++++ Dataset records

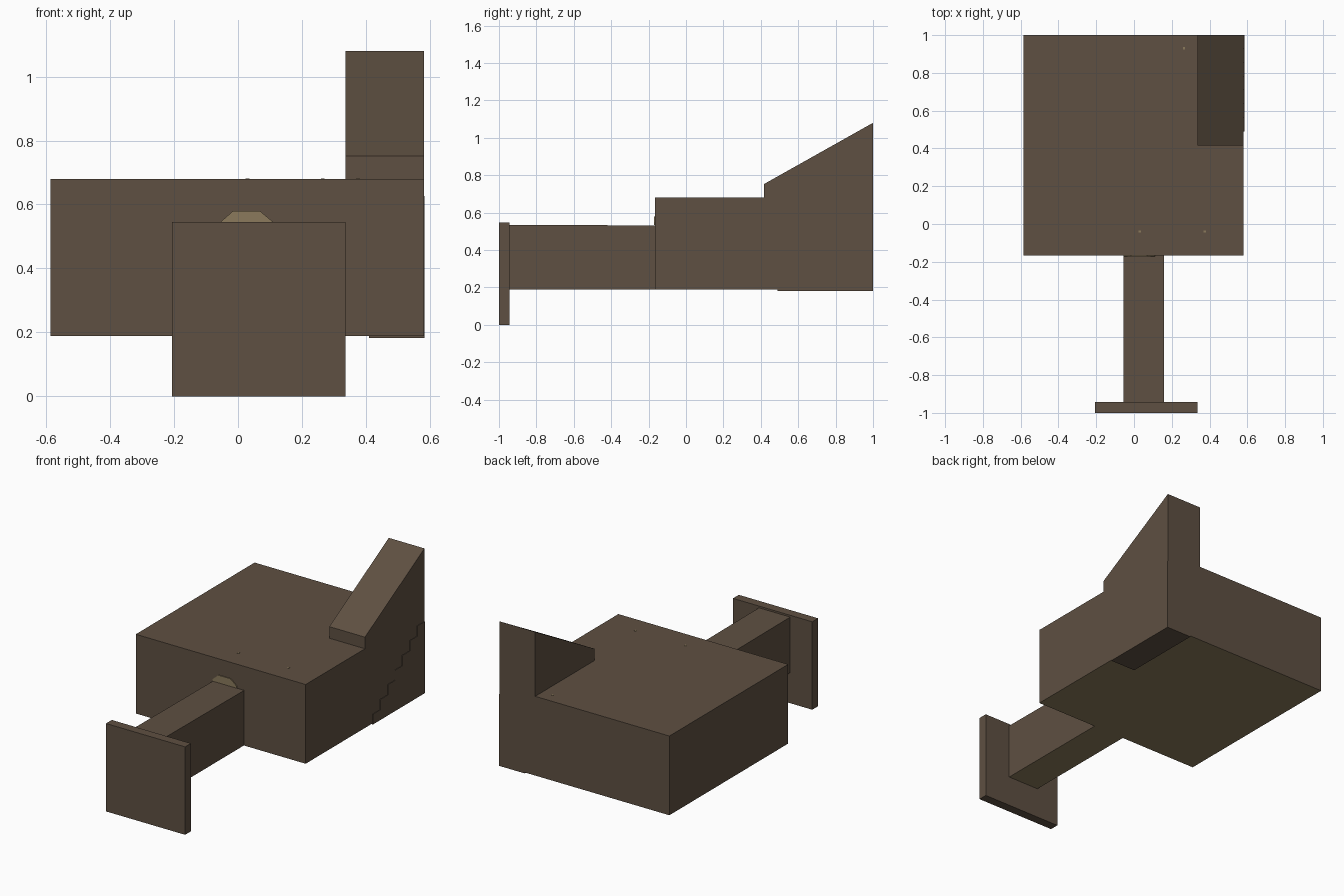
import bpy, bmesh

if "Cube" in bpy.data.objects:
    bpy.data.objects.remove(bpy.data.objects["Cube"])


def material(name, rgb):
    m = bpy.data.materials.new(name)
    m.diffuse_color = (*rgb, 1)
    m.use_nodes = True
    m.node_tree.nodes["Principled BSDF"].inputs["Base Color"].default_value = m.diffuse_color
    return m


brown = material("stone brown", (0.113, 0.080, 0.054))
tan = material("light tan", (0.258, 0.195, 0.107))


def prism(name, profile, lo, hi, axis, mat, floor_mat=None):
    """Extrude a 2D profile along x (profile = y,z) or y (profile = x,z)."""
    bm = bmesh.new()
    place = (lambda p, t: (t, *p)) if axis == "x" else (lambda p, t: (p[0], t, p[1]))
    a = [bm.verts.new(place(p, lo)) for p in profile]
    b = [bm.verts.new(place(p, hi)) for p in profile]
    bm.faces.new(a)
    bm.faces.new(b[::-1])
    n = len(profile)
    for i in range(n):
        j = (i + 1) % n
        bm.faces.new((a[i], b[i], b[j], a[j]))
    bmesh.ops.recalc_face_normals(bm, faces=bm.faces)
    bm.normal_update()
    if floor_mat:  # underside gets the floor colour
        for f in bm.faces:
            if f.normal.z < -0.9:
                f.material_index = 1
    me = bpy.data.meshes.new(name)
    bm.to_mesh(me)
    bm.free()
    me.materials.append(mat)
    if floor_mat:
        me.materials.append(floor_mat)
    ob = bpy.data.objects.new(name, me)
    bpy.context.collection.objects.link(ob)
    return ob


def box(name, x0, x1, y0, y1, z0, z1, mat=brown, floor_mat=None):
    return prism(name, [(y0, z0), (y1, z0), (y1, z1), (y0, z1)], x0, x1, "x", mat, floor_mat)


# Main chamber with a tan floor
box("chamber", -0.586, 0.581, -0.166, 1.0, 0.188, 0.68, floor_mat=tan)

# Corridor with a tan floor, and the entrance slab
prism("corridor", [(-0.945, 0.19), (-0.16, 0.19), (-0.16, 0.531), (-0.945, 0.535)],
      -0.056, 0.159, "x", brown, floor_mat=tan)
box("entrance_slab", -0.207, 0.337, -1.0, -0.943, 0.0, 0.546)

# Sloping stairwell roof
prism("stairwell", [(0.416, 0.6), (1.0, 0.6), (1.0, 1.08), (0.416, 0.752)],
      0.336, 0.581, "x", brown)

# Staircase showing through the side and underside of the chamber
steps, y0, y1, z0, z1 = 7, 0.49, 1.0, 0.182, 0.627
profile = [(y1, z0), (y0, z0)]
for i in range(steps):
    z = z0 + (z1 - z0) * (i + 1) / steps
    profile += [(y0 + (y1 - y0) * i / steps, z),
                (y0 + (y1 - y0) * (i + 1) / steps, z)]
prism("staircase", profile, 0.41, 0.584, "x", brown)

# Tan crest above the corridor, and small tips poking through the roof
prism("doorway_crest", [(-0.055, 0.533), (0.11, 0.533), (0.11, 0.545),
                        (0.068, 0.58), (-0.015, 0.58), (-0.055, 0.545)],
      -0.171, -0.16, "y", tan)
for i, (x, y) in enumerate([(0.03, -0.04), (0.375, -0.04), (0.265, 0.93)]):
    box(f"roof_tip_{i + 1}", x - 0.006, x + 0.006, y - 0.006, y + 0.006, 0.67, 0.682, tan)
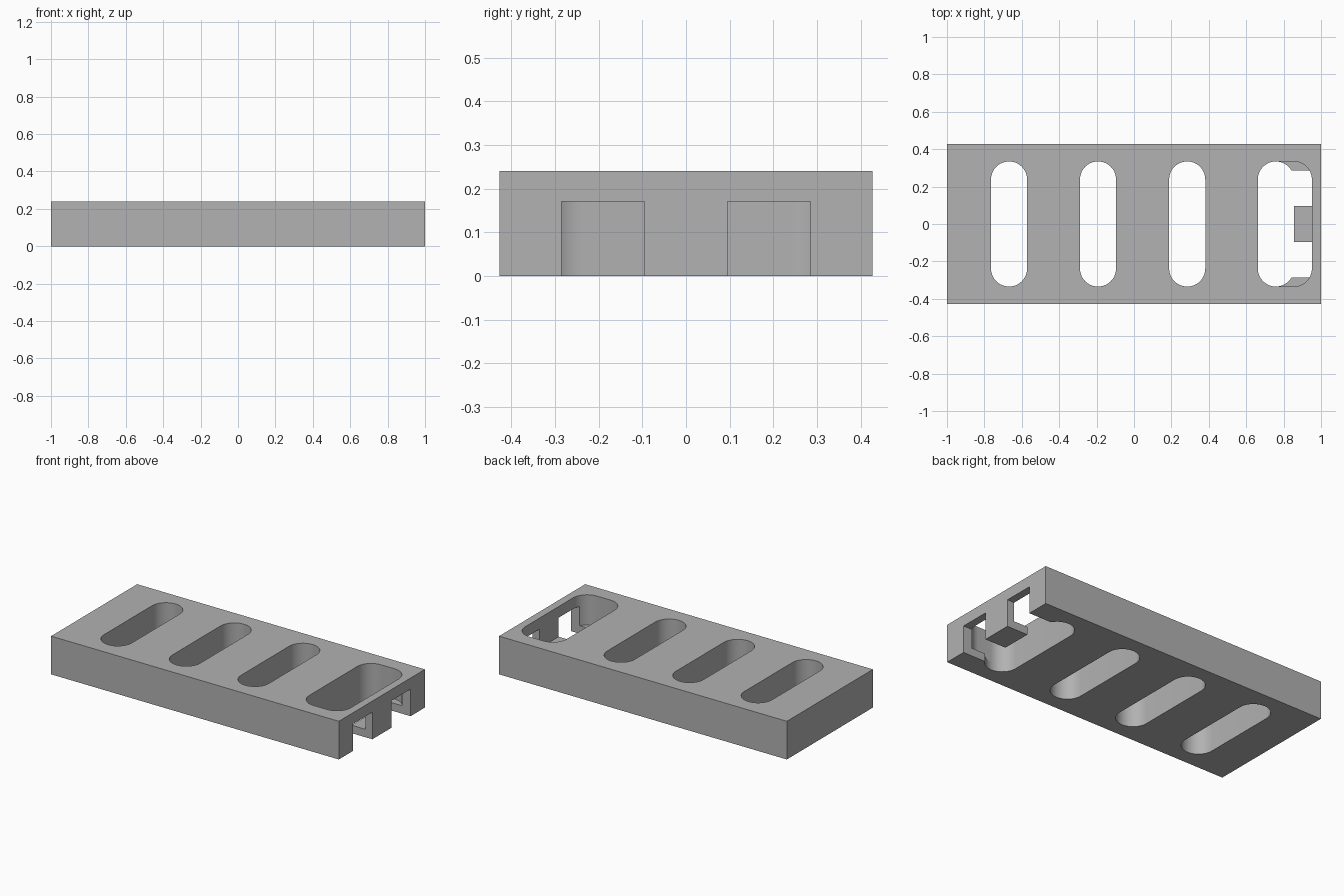
import bpy, bmesh, math

if "Cube" in bpy.data.objects:
    bpy.data.objects.remove(bpy.data.objects["Cube"])

L, W, H = 1.0, 0.427, 0.24      # half length, half width, height
R = 0.0965                      # slot end radius
SLOT_HALF = 0.3345              # half length of each slot
SLOT_X = (-0.668, -0.1925, 0.2845, 0.7585)
POCKET_END, POCKET_FLOOR = 0.951, 0.05

grey = bpy.data.materials.new("mid grey")
grey.diffuse_color = (0.445, 0.445, 0.445, 1)
grey.use_nodes = True
grey.node_tree.nodes["Principled BSDF"].inputs["Base Color"].default_value = grey.diffuse_color


def prism(name, outline, z0, z1):
    """Extrude a counter-clockwise outline from z0 to z1."""
    bm = bmesh.new()
    low = [bm.verts.new((x, y, z0)) for x, y in outline]
    top = [bm.verts.new((x, y, z1)) for x, y in outline]
    bm.faces.new(low[::-1])
    bm.faces.new(top)
    n = len(outline)
    for i in range(n):
        j = (i + 1) % n
        bm.faces.new((low[i], low[j], top[j], top[i]))
    me = bpy.data.meshes.new(name)
    bm.to_mesh(me)
    bm.free()
    me.materials.append(grey)
    ob = bpy.data.objects.new(name, me)
    bpy.context.collection.objects.link(ob)
    return ob


def rect(x0, x1, y0, y1):
    return [(x0, y0), (x1, y0), (x1, y1), (x0, y1)]


def arc(cx, cy, a0, a1, n):
    return [(cx + R * math.cos(math.radians(a0 + (a1 - a0) * i / n)),
             cy + R * math.sin(math.radians(a0 + (a1 - a0) * i / n))) for i in range(n + 1)]


block = prism("slotted_block", rect(-L, L, -W, W), 0, H)
c = SLOT_HALF - R
cutters = []

# Four round-ended slots, right through
for x in SLOT_X:
    cutters.append(prism("slot_cutter", arc(x, c, 0, 180, 24) + arc(x, -c, 180, 360, 24), -0.1, 0.4))

# Wide pocket extending the last slot, leaving a low ledge
px = POCKET_END - R
cutters.append(prism("pocket_cutter",
                     [(SLOT_X[3], -SLOT_HALF)] + arc(px, -c, 270, 360, 12)
                     + arc(px, c, 0, 90, 12) + [(SLOT_X[3], SLOT_HALF)],
                     POCKET_FLOOR, 0.4))

# Two square notches through the end wall
for y0, y1 in ((-0.285, -0.095), (0.095, 0.285)):
    cutters.append(prism("notch_cutter", rect(0.80, 1.1, y0, y1), -0.1, 0.17))

for cut in cutters:
    cut.hide_render = True
    cut.hide_set(True)
    m = block.modifiers.new(cut.name, 'BOOLEAN')
    m.operation, m.solver, m.object = 'DIFFERENCE', 'EXACT', cut

# Bake the cuts, then smooth the round ends
bpy.context.view_layer.update()
mesh = bpy.data.meshes.new_from_object(block.evaluated_get(bpy.context.evaluated_depsgraph_get()))
block.modifiers.clear()
block.data = mesh
for cut in cutters:
    bpy.data.objects.remove(cut)
bpy.context.view_layer.objects.active = block
block.select_set(True)
bpy.ops.object.shade_smooth_by_angle(angle=math.radians(30))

++++++++

(Directions): Your task is to repeat the records exactly. Images do not belong in the copy.

(Task answer):
import bpy, bmesh

if "Cube" in bpy.data.objects:
    bpy.data.objects.remove(bpy.data.objects["Cube"])


def material(name, rgb):
    m = bpy.data.materials.new(name)
    m.diffuse_color = (*rgb, 1)
    m.use_nodes = True
    m.node_tree.nodes["Principled BSDF"].inputs["Base Color"].default_value = m.diffuse_color
    return m


brown = material("stone brown", (0.113, 0.080, 0.054))
tan = material("light tan", (0.258, 0.195, 0.107))


def prism(name, profile, lo, hi, axis, mat, floor_mat=None):
    """Extrude a 2D profile along x (profile = y,z) or y (profile = x,z)."""
    bm = bmesh.new()
    place = (lambda p, t: (t, *p)) if axis == "x" else (lambda p, t: (p[0], t, p[1]))
    a = [bm.verts.new(place(p, lo)) for p in profile]
    b = [bm.verts.new(place(p, hi)) for p in profile]
    bm.faces.new(a)
    bm.faces.new(b[::-1])
    n = len(profile)
    for i in range(n):
        j = (i + 1) % n
        bm.faces.new((a[i], b[i], b[j], a[j]))
    bmesh.ops.recalc_face_normals(bm, faces=bm.faces)
    bm.normal_update()
    if floor_mat:  # underside gets the floor colour
        for f in bm.faces:
            if f.normal.z < -0.9:
                f.material_index = 1
    me = bpy.data.meshes.new(name)
    bm.to_mesh(me)
    bm.free()
    me.materials.append(mat)
    if floor_mat:
        me.materials.append(floor_mat)
    ob = bpy.data.objects.new(name, me)
    bpy.context.collection.objects.link(ob)
    return ob


def box(name, x0, x1, y0, y1, z0, z1, mat=brown, floor_mat=None):
    return prism(name, [(y0, z0), (y1, z0), (y1, z1), (y0, z1)], x0, x1, "x", mat, floor_mat)


# Main chamber with a tan floor
box("chamber", -0.586, 0.581, -0.166, 1.0, 0.188, 0.68, floor_mat=tan)

# Corridor with a tan floor, and the entrance slab
prism("corridor", [(-0.945, 0.19), (-0.16, 0.19), (-0.16, 0.531), (-0.945, 0.535)],
      -0.056, 0.159, "x", brown, floor_mat=tan)
box("entrance_slab", -0.207, 0.337, -1.0, -0.943, 0.0, 0.546)

# Sloping stairwell roof
prism("stairwell", [(0.416, 0.6), (1.0, 0.6), (1.0, 1.08), (0.416, 0.752)],
      0.336, 0.581, "x", brown)

# Staircase showing through the side and underside of the chamber
steps, y0, y1, z0, z1 = 7, 0.49, 1.0, 0.182, 0.627
profile = [(y1, z0), (y0, z0)]
for i in range(steps):
    z = z0 + (z1 - z0) * (i + 1) / steps
    profile += [(y0 + (y1 - y0) * i / steps, z),
                (y0 + (y1 - y0) * (i + 1) / steps, z)]
prism("staircase", profile, 0.41, 0.584, "x", brown)

# Tan crest above the corridor, and small tips poking through the roof
prism("doorway_crest", [(-0.055, 0.533), (0.11, 0.533), (0.11, 0.545),
                        (0.068, 0.58), (-0.015, 0.58), (-0.055, 0.545)],
      -0.171, -0.16, "y", tan)
for i, (x, y) in enumerate([(0.03, -0.04), (0.375, -0.04), (0.265, 0.93)]):
    box(f"roof_tip_{i + 1}", x - 0.006, x + 0.006, y - 0.006, y + 0.006, 0.67, 0.682, tan)
import bpy, bmesh, math

if "Cube" in bpy.data.objects:
    bpy.data.objects.remove(bpy.data.objects["Cube"])

L, W, H = 1.0, 0.427, 0.24      # half length, half width, height
R = 0.0965                      # slot end radius
SLOT_HALF = 0.3345              # half length of each slot
SLOT_X = (-0.668, -0.1925, 0.2845, 0.7585)
POCKET_END, POCKET_FLOOR = 0.951, 0.05

grey = bpy.data.materials.new("mid grey")
grey.diffuse_color = (0.445, 0.445, 0.445, 1)
grey.use_nodes = True
grey.node_tree.nodes["Principled BSDF"].inputs["Base Color"].default_value = grey.diffuse_color


def prism(name, outline, z0, z1):
    """Extrude a counter-clockwise outline from z0 to z1."""
    bm = bmesh.new()
    low = [bm.verts.new((x, y, z0)) for x, y in outline]
    top = [bm.verts.new((x, y, z1)) for x, y in outline]
    bm.faces.new(low[::-1])
    bm.faces.new(top)
    n = len(outline)
    for i in range(n):
        j = (i + 1) % n
        bm.faces.new((low[i], low[j], top[j], top[i]))
    me = bpy.data.meshes.new(name)
    bm.to_mesh(me)
    bm.free()
    me.materials.append(grey)
    ob = bpy.data.objects.new(name, me)
    bpy.context.collection.objects.link(ob)
    return ob


def rect(x0, x1, y0, y1):
    return [(x0, y0), (x1, y0), (x1, y1), (x0, y1)]


def arc(cx, cy, a0, a1, n):
    return [(cx + R * math.cos(math.radians(a0 + (a1 - a0) * i / n)),
             cy + R * math.sin(math.radians(a0 + (a1 - a0) * i / n))) for i in range(n + 1)]


block = prism("slotted_block", rect(-L, L, -W, W), 0, H)
c = SLOT_HALF - R
cutters = []

# Four round-ended slots, right through
for x in SLOT_X:
    cutters.append(prism("slot_cutter", arc(x, c, 0, 180, 24) + arc(x, -c, 180, 360, 24), -0.1, 0.4))

# Wide pocket extending the last slot, leaving a low ledge
px = POCKET_END - R
cutters.append(prism("pocket_cutter",
                     [(SLOT_X[3], -SLOT_HALF)] + arc(px, -c, 270, 360, 12)
                     + arc(px, c, 0, 90, 12) + [(SLOT_X[3], SLOT_HALF)],
                     POCKET_FLOOR, 0.4))

# Two square notches through the end wall
for y0, y1 in ((-0.285, -0.095), (0.095, 0.285)):
    cutters.append(prism("notch_cutter", rect(0.80, 1.1, y0, y1), -0.1, 0.17))

for cut in cutters:
    cut.hide_render = True
    cut.hide_set(True)
    m = block.modifiers.new(cut.name, 'BOOLEAN')
    m.operation, m.solver, m.object = 'DIFFERENCE', 'EXACT', cut

# Bake the cuts, then smooth the round ends
bpy.context.view_layer.update()
mesh = bpy.data.meshes.new_from_object(block.evaluated_get(bpy.context.evaluated_depsgraph_get()))
block.modifiers.clear()
block.data = mesh
for cut in cutters:
    bpy.data.objects.remove(cut)
bpy.context.view_layer.objects.active = block
block.select_set(True)
bpy.ops.object.shade_smooth_by_angle(angle=math.radians(30))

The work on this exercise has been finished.